» THE RECORDS:
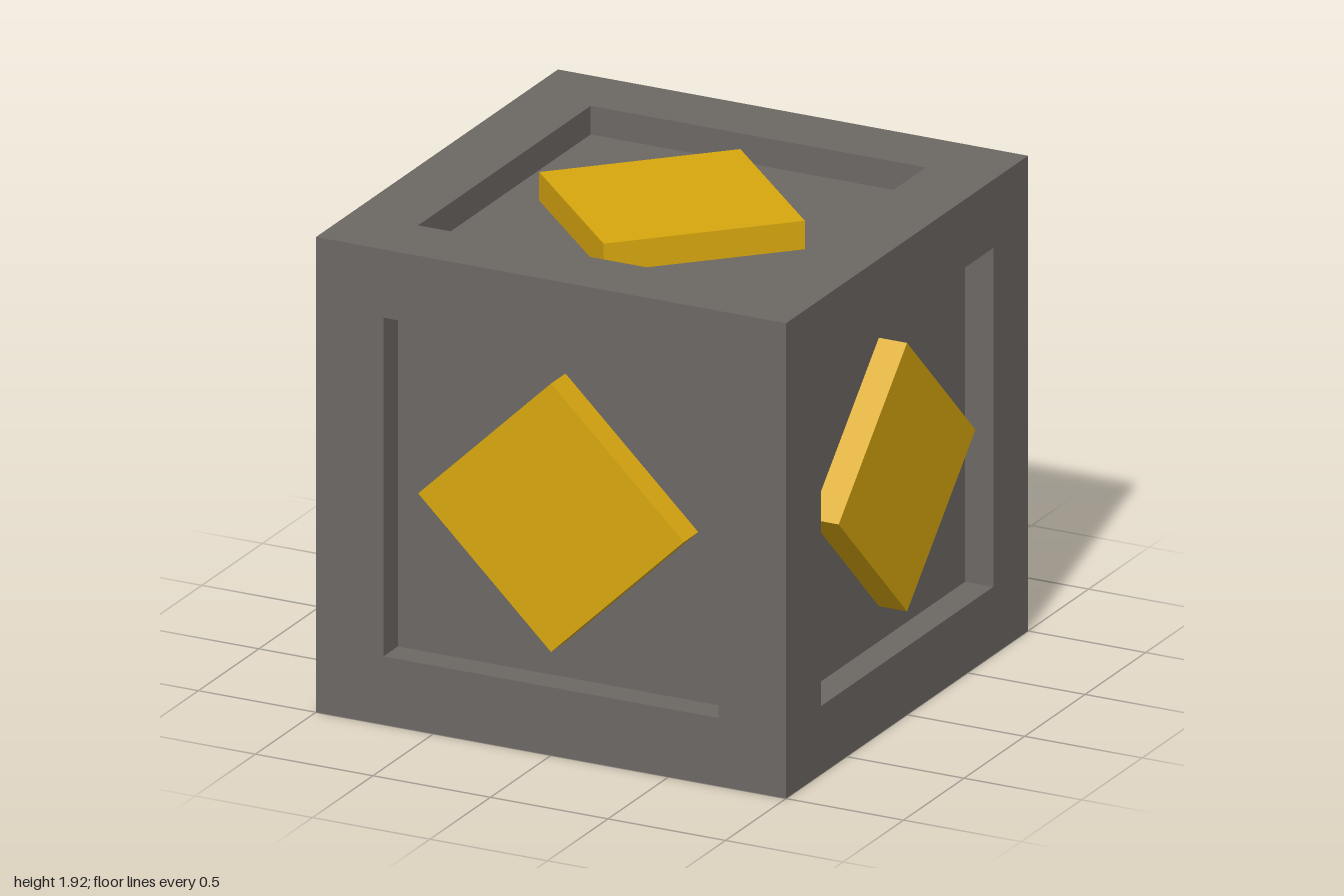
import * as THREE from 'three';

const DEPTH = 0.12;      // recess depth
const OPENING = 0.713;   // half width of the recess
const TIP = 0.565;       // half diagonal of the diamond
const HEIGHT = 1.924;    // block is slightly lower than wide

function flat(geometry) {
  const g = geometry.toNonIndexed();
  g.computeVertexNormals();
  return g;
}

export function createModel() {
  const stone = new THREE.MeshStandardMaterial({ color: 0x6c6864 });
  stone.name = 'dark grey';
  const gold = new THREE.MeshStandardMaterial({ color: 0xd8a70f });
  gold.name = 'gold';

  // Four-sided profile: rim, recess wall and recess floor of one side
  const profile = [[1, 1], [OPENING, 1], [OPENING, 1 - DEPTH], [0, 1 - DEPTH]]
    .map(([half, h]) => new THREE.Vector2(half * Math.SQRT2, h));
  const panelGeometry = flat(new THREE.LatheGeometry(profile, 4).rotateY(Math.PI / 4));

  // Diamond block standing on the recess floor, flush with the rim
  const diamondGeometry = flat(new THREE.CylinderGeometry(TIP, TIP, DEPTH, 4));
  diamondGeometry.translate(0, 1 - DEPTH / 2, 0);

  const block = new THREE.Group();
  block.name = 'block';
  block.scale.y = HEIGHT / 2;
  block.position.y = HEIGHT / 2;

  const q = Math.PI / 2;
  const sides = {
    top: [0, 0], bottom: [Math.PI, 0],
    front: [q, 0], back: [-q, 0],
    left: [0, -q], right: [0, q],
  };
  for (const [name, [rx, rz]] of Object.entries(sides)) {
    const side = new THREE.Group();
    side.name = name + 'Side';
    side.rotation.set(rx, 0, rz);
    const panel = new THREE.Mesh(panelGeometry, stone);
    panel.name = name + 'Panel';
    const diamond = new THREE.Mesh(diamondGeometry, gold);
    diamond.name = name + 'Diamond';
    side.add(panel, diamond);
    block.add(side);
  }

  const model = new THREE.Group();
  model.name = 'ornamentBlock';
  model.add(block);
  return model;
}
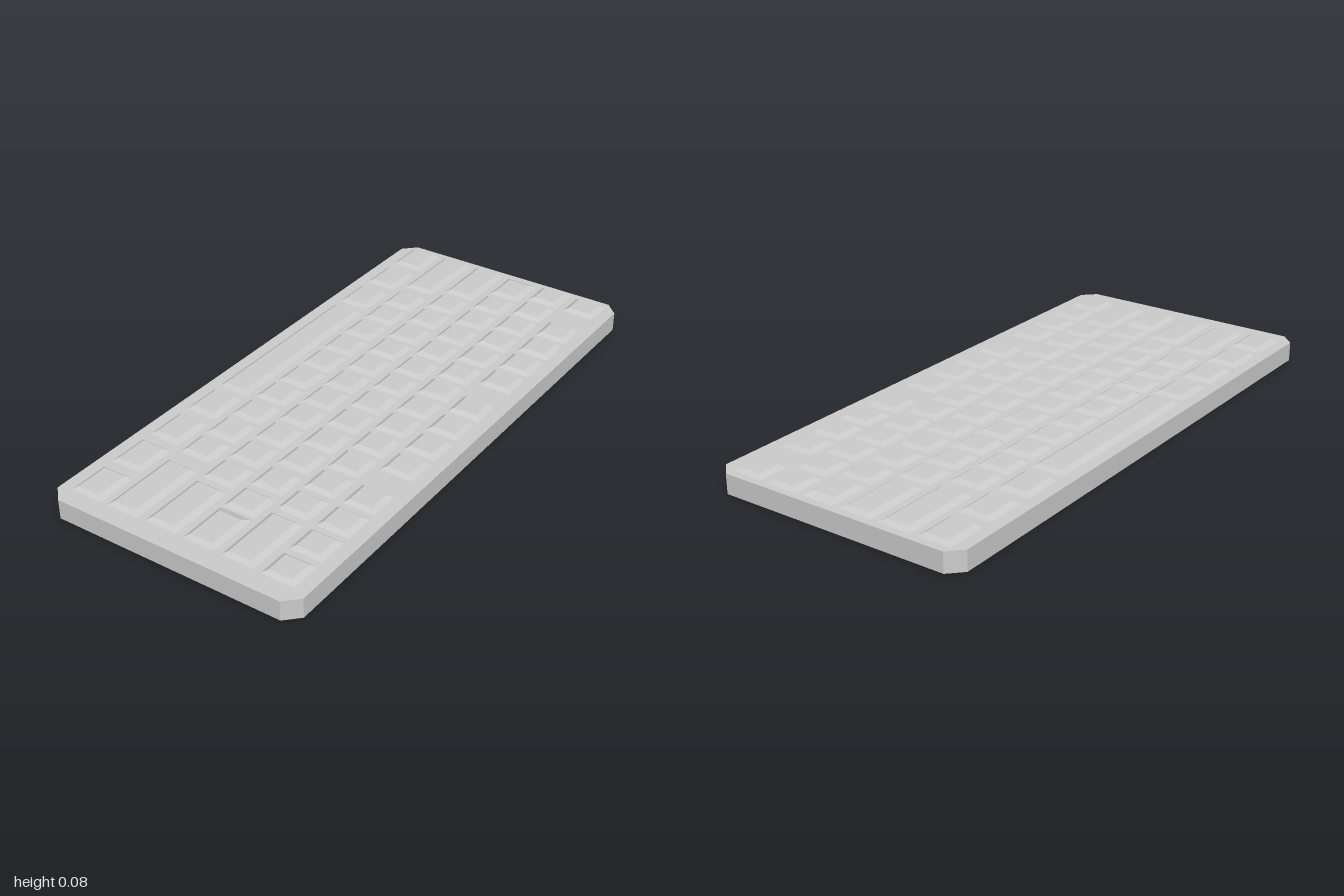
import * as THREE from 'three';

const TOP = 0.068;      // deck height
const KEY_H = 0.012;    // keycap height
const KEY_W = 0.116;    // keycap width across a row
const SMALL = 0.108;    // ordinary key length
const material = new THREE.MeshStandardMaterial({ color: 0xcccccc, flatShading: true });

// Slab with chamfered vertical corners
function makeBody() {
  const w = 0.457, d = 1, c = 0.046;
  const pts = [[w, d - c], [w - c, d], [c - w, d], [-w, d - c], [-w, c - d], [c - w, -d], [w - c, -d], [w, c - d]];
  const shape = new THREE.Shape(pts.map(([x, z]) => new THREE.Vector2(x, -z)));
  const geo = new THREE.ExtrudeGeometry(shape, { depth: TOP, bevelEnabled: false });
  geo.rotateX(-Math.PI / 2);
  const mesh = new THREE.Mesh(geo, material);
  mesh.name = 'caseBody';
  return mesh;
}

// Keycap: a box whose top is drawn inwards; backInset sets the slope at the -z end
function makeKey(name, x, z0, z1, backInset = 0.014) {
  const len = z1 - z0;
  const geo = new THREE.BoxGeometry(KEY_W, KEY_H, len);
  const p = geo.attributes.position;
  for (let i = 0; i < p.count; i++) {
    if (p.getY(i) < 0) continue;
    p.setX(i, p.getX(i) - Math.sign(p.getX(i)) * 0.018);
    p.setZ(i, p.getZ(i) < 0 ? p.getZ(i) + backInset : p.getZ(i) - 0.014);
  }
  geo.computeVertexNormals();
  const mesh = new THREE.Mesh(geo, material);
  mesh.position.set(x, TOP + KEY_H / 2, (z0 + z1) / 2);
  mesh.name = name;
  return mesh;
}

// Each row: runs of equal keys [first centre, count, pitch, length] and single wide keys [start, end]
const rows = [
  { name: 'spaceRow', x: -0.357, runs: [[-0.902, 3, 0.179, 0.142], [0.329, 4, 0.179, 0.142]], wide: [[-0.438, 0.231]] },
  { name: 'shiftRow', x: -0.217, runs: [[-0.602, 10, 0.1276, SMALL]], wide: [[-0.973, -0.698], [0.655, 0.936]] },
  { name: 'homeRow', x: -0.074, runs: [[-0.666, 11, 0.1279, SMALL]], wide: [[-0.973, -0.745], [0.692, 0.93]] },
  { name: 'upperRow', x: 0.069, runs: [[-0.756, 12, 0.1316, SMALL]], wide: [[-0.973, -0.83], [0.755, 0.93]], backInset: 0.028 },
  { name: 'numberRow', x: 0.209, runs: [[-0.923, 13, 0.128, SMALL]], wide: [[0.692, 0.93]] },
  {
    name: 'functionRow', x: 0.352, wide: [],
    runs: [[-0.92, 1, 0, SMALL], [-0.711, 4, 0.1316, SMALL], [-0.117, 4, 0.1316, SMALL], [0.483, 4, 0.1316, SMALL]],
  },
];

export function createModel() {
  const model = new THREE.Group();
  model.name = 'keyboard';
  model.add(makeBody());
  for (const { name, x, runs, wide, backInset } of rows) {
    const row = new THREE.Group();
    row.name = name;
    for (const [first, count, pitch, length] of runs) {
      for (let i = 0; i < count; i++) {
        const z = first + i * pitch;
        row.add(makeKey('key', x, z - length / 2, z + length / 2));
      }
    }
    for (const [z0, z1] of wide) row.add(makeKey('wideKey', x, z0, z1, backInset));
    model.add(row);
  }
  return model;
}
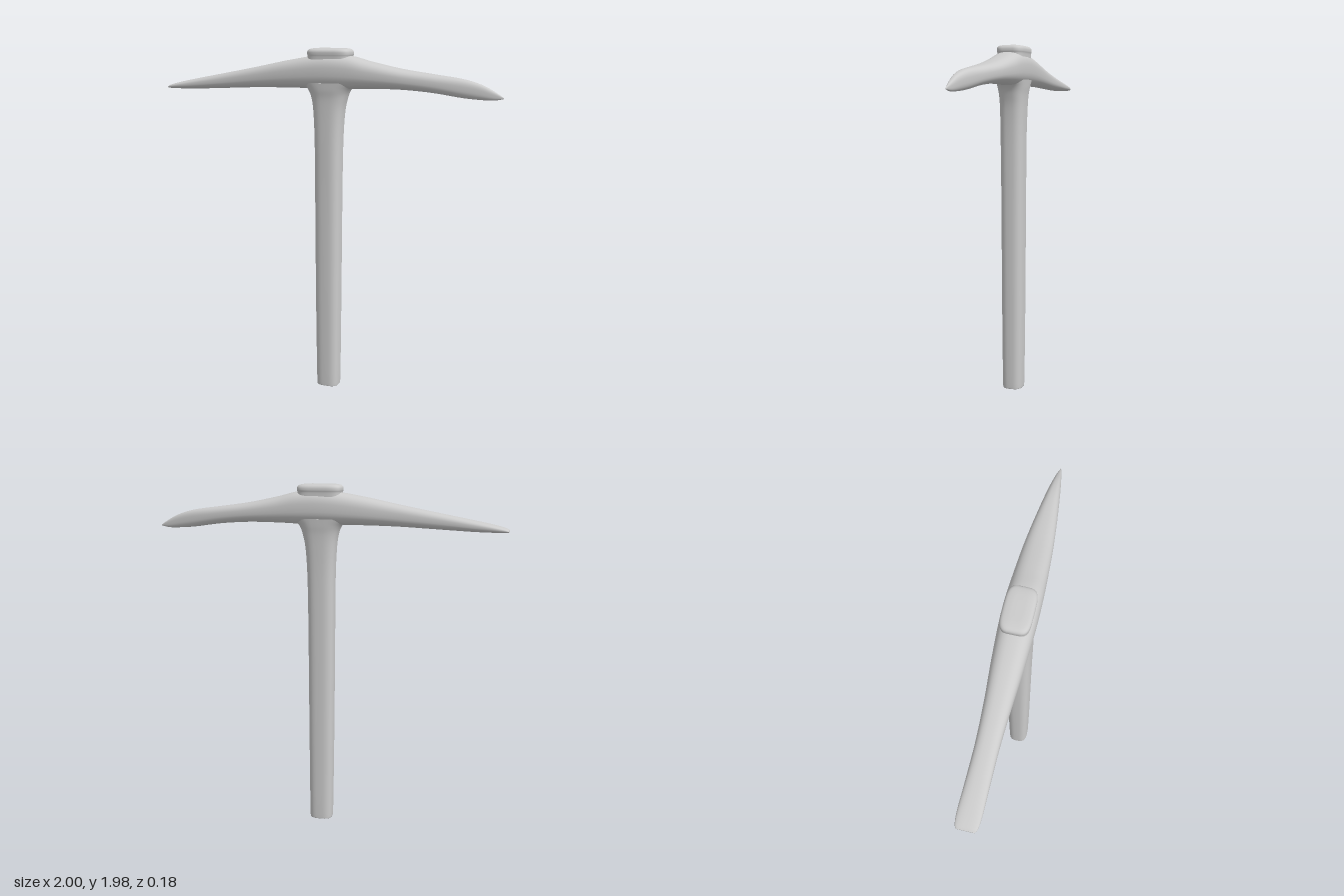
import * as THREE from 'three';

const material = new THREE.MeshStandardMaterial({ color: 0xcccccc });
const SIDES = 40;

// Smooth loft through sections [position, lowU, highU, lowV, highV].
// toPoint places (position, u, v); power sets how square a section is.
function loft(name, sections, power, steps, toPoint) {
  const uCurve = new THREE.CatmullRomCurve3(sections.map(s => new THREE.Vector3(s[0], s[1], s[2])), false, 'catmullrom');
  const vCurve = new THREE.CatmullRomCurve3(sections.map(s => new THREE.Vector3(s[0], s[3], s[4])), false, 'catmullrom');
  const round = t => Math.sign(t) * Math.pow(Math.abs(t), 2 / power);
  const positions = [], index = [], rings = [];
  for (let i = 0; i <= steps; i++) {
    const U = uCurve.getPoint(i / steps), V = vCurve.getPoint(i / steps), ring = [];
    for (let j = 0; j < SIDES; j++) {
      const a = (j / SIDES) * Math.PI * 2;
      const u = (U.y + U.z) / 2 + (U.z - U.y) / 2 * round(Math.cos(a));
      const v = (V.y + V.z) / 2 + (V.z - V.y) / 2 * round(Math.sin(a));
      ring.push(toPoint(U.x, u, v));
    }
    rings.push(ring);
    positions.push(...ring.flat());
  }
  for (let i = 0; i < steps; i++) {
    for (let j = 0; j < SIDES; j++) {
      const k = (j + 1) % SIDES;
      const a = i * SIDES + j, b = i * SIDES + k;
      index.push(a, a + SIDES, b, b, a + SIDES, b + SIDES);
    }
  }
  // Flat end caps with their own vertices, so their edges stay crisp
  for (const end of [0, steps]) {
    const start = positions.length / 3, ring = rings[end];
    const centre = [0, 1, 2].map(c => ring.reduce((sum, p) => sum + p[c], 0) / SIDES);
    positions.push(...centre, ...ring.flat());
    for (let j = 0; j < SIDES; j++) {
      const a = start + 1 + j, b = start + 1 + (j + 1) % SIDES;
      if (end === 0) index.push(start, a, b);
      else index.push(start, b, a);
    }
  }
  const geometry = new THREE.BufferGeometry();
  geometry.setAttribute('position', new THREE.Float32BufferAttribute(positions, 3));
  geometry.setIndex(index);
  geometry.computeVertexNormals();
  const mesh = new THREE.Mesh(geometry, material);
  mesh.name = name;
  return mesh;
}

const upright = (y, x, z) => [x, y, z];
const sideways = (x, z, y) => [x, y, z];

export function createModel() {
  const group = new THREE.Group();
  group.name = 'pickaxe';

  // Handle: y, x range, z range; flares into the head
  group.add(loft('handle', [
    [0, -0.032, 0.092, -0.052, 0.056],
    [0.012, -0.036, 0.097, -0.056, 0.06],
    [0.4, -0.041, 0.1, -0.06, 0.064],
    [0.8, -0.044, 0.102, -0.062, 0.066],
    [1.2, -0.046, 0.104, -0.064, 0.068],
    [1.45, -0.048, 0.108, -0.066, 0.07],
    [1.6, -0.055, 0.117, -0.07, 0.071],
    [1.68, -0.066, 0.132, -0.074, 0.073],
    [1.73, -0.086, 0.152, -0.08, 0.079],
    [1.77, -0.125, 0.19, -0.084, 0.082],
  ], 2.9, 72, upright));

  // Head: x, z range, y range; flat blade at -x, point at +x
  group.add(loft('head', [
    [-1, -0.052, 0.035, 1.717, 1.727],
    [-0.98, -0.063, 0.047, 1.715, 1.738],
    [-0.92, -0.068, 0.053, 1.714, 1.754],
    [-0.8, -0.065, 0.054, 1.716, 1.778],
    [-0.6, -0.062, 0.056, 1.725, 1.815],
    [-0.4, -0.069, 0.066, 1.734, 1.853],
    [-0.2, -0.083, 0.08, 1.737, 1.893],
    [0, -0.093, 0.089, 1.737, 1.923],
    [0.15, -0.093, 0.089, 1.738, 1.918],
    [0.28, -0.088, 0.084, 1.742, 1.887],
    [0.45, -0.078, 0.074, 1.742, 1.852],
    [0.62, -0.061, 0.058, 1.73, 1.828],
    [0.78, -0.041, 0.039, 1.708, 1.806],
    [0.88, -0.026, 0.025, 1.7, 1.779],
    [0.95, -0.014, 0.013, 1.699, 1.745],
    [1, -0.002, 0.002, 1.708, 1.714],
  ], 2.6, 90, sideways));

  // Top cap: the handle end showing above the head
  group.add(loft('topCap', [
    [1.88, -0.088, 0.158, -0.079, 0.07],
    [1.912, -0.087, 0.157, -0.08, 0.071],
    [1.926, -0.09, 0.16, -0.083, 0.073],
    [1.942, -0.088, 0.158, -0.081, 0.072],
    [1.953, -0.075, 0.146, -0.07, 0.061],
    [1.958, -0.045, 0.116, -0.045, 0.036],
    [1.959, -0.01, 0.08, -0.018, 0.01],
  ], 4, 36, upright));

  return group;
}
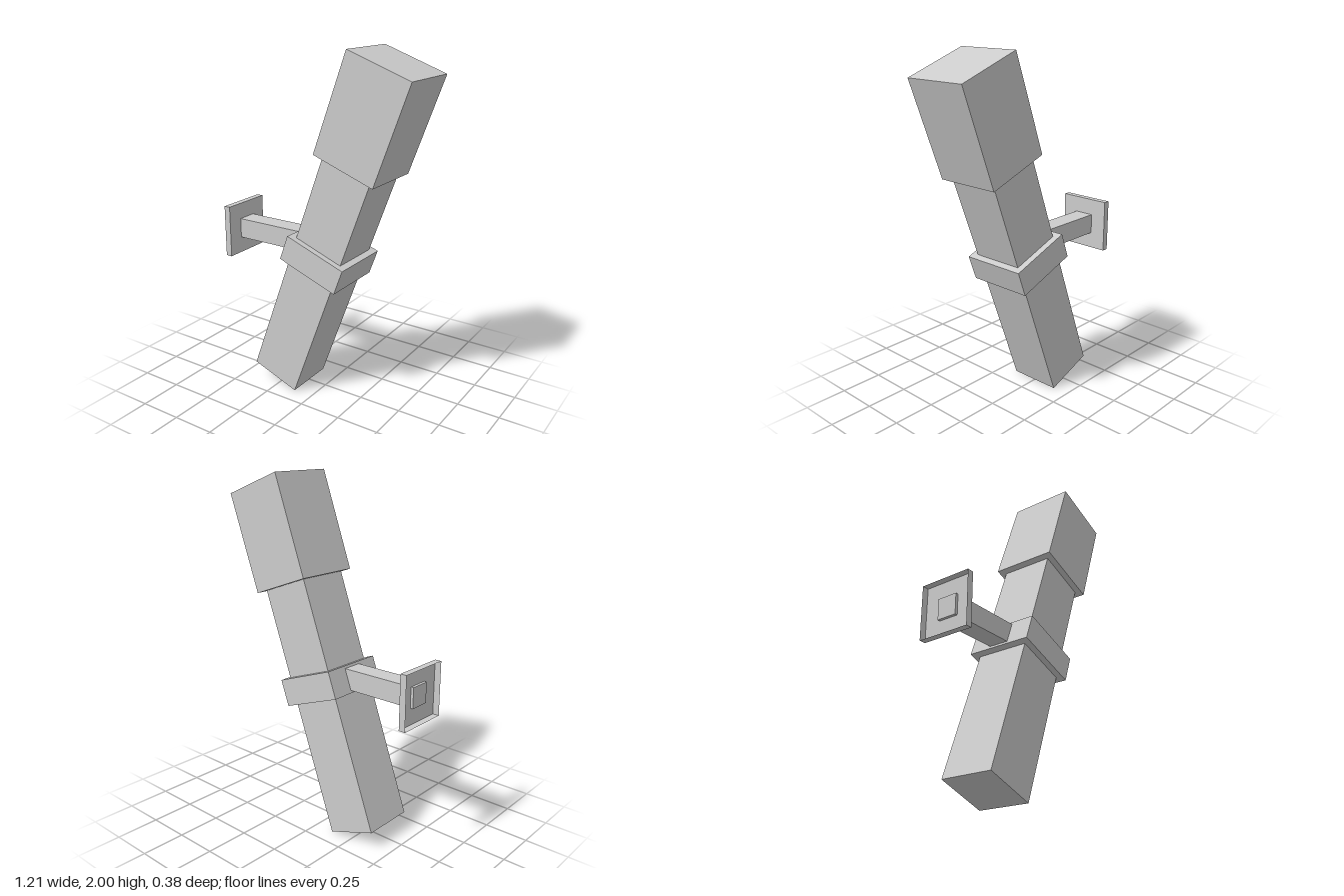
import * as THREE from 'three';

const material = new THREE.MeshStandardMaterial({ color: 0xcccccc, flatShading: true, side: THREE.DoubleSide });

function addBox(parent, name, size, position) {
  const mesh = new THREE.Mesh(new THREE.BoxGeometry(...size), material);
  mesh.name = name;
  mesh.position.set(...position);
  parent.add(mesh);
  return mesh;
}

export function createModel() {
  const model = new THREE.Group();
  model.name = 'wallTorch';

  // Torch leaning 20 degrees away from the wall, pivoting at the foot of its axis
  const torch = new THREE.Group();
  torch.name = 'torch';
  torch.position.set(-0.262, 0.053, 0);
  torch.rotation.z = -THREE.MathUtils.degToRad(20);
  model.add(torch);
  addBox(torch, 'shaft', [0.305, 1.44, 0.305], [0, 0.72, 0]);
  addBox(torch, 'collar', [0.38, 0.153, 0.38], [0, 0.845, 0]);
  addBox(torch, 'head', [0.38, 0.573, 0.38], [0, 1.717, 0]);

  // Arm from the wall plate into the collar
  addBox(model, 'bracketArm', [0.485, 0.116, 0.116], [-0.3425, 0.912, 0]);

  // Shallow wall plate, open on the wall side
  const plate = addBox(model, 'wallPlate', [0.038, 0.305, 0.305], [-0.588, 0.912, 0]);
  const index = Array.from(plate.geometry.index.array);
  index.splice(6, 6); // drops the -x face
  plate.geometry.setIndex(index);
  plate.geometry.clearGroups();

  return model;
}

» WHAT TO PRODUCE: Please return, exactly as written, the lines from the first line of the records above through the line containing "const panelGeometry = flat(new", both included, leaving out any pictures.

» ANSWER AREA:
import * as THREE from 'three';

const DEPTH = 0.12;      // recess depth
const OPENING = 0.713;   // half width of the recess
const TIP = 0.565;       // half diagonal of the diamond
const HEIGHT = 1.924;    // block is slightly lower than wide

function flat(geometry) {
  const g = geometry.toNonIndexed();
  g.computeVertexNormals();
  return g;
}

export function createModel() {
  const stone = new THREE.MeshStandardMaterial({ color: 0x6c6864 });
  stone.name = 'dark grey';
  const gold = new THREE.MeshStandardMaterial({ color: 0xd8a70f });
  gold.name = 'gold';

  // Four-sided profile: rim, recess wall and recess floor of one side
  const profile = [[1, 1], [OPENING, 1], [OPENING, 1 - DEPTH], [0, 1 - DEPTH]]
    .map(([half, h]) => new THREE.Vector2(half * Math.SQRT2, h));
  const panelGeometry = flat(new THREE.LatheGeometry(profile, 4).rotateY(Math.PI / 4));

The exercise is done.